And then tragedy struck. October 2010, during a stay at my parents, Fred ran off a 30 ft drop and broke his back left leg. If I had been blogging at the time, I could have recounted in detail the trauma, the anguish, the months of the poor animal hauling round a load of metal work in his leg, the slow rehab walks and then further disaster when he ran off after a hare and came back limping badly. Subsequent xrays showed that the leg had never truly healed, and the fracture site was by then a total mess. We decided to have the leg amputated.
It was an awful decision, but from Fred's point of view, I am convinced that it was the right one. Within a few days he was completely comfortable on 3 legs. We had a couple of awkward leg cocking moments, but he has sorted that out, and now the only noticeable issue he seems to have is when his left ear is itching - cue smothered hilarity as the poor chap tries to bend round far enough to scratch while the stump twitches furiously. Awful but horribly funny.
And if you look closely - you can see the stump. But honestly - who needs 4 legs?
He does seem to be rather accident prone though. 3 weeks after being back on his feet following the amputation, I was running with him 4 or so miles a day, when one night I noticed 3 huge gashes under his front right leg - in the 'armpit'. There had been no blood, and no indication at any time that he had hurt himself in any way. He needed stitches, so £250 later, we were back to short walks on the lead etc. 10 days later, back to the vet for the stitches to be out at 09.00 and I made some smart alec comment on Facebook about opening a book on how long he could stay injury free. 2 p.m. that afternoon I was back at the vets after he had stuck his head in a patch of nettles and stung his eye so the whole of the right side of his face had swollen up....

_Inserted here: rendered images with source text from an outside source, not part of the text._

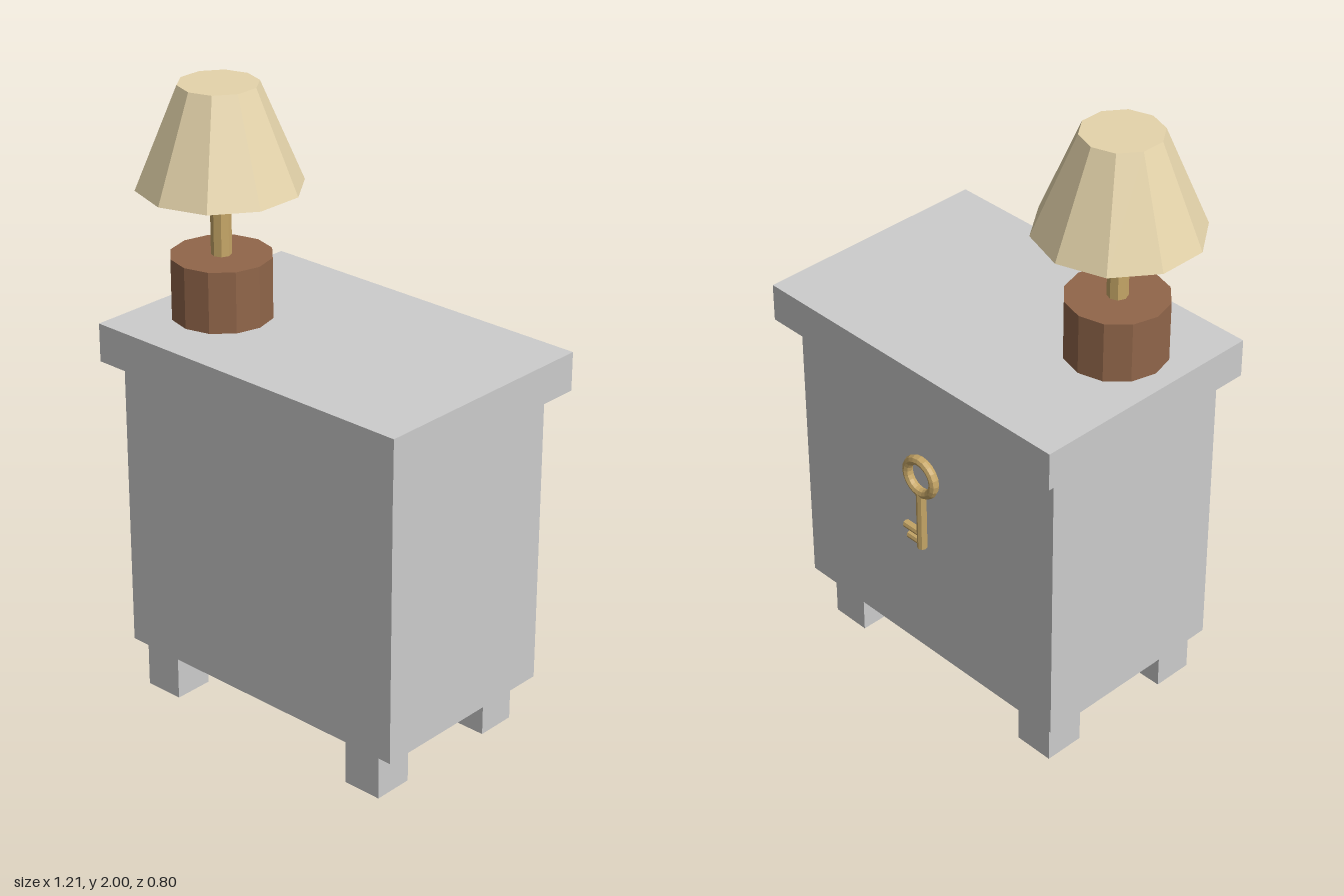
import * as THREE from 'three';

const flat = (name, color) => {
  const m = new THREE.MeshStandardMaterial({ color, flatShading: true });
  m.name = name;
  return m;
};

export function createModel() {
  const grey = flat('grey', 0xcccccc);
  const wood = flat('brown wood', 0x91664a);
  const cream = flat('cream shade', 0xe5d4ab);
  const brass = flat('brass', 0xc8a868);

  const model = new THREE.Group();
  model.name = 'nightstand';

  const add = (parent, name, geometry, material, x = 0, y = 0, z = 0) => {
    const mesh = new THREE.Mesh(geometry, material);
    mesh.name = name;
    mesh.position.set(x, y, z);
    parent.add(mesh);
    return mesh;
  };
  const cylinder = (parent, name, rTop, rBottom, y0, y1, sides, material) =>
    add(parent, name, new THREE.CylinderGeometry(rTop, rBottom, y1 - y0, sides), material, 0, (y0 + y1) / 2, 0);

  // Cabinet
  add(model, 'cabinetBody', new THREE.BoxGeometry(1.09, 0.98, 0.68), grey, 0.005, 0.65, 0);
  add(model, 'tableTop', new THREE.BoxGeometry(1.185, 0.125, 0.8), grey, 0.011, 1.2025, 0);

  // Four feet, set just below the body
  for (const x of [-0.432, 0.42])
    for (const z of [-0.237, 0.251])
      add(model, 'foot', new THREE.BoxGeometry(0.134, 0.142, 0.134), grey, x, 0.071, z);

  // Lamp
  const lamp = new THREE.Group();
  lamp.name = 'lamp';
  lamp.position.set(-0.36, 0, 0.093);
  model.add(lamp);
  cylinder(lamp, 'lampBase', 0.159, 0.159, 1.265, 1.462, 12, wood);
  cylinder(lamp, 'lampPole', 0.032, 0.032, 1.462, 1.7, 8, brass);
  cylinder(lamp, 'lampShade', 0.124, 0.257, 1.682, 2, 10, cream);

  // Key hanging on the back
  const key = new THREE.Group();
  key.name = 'key';
  key.position.set(0, 0, -0.359);
  model.add(key);
  add(key, 'keyRing', new THREE.TorusGeometry(0.058, 0.016, 8, 20), brass, 0, 0.846, 0);
  cylinder(key, 'keyShaft', 0.016, 0.016, 0.578, 0.79, 8, brass);
  for (const [y, length] of [[0.63, 0.072], [0.598, 0.056]])
    add(key, 'keyTooth', new THREE.CylinderGeometry(0.013, 0.013, length, 8), brass, length / 2, y, 0)
      .rotation.z = Math.PI / 2;

  return model;
}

And why am I missing him? Well, on Friday (29th July) we are heading off in Daisy our VW camper for 10 days at the Haarlem Jamborette (http://www.haarlemjamborette.nl/2011/) with our local scout troop (husband is a Scout Leader) followed by 4 days in Paris ("1 day at Disneyland Paris and 3 days in REAL Paris" as the small daughter will tell you). Last weekend we were headed up north, leaving the kids with my parents while we attended a civil partnership celebration, and as mum is having Fred while we are away, it seemed the most sensible thing to do to leave him then rather than making a seoncd trip this week. But just because it's sensible doesn't mean it was easy. The children cried most of the way down the M1, and the small son cried at bed time for at least 3 days afterwards. "Fred" (my mum) has since written to the children telling them about what he's been getting up to on his holidays - mainly pricking his nose on hedgehogs, barking at his reflection in Mum's greenhouse window and digging holes in her veg patch (he clearly does have a death wish - or at least a very reduced sense of self preservation) and they seem OK now, but I am still missing him.
Still, he'll be back soon and I'm sure I will be blogging about what scrapes he has got himself into and what a nonsense he is, but the truth is - I MISS MY DAWG!!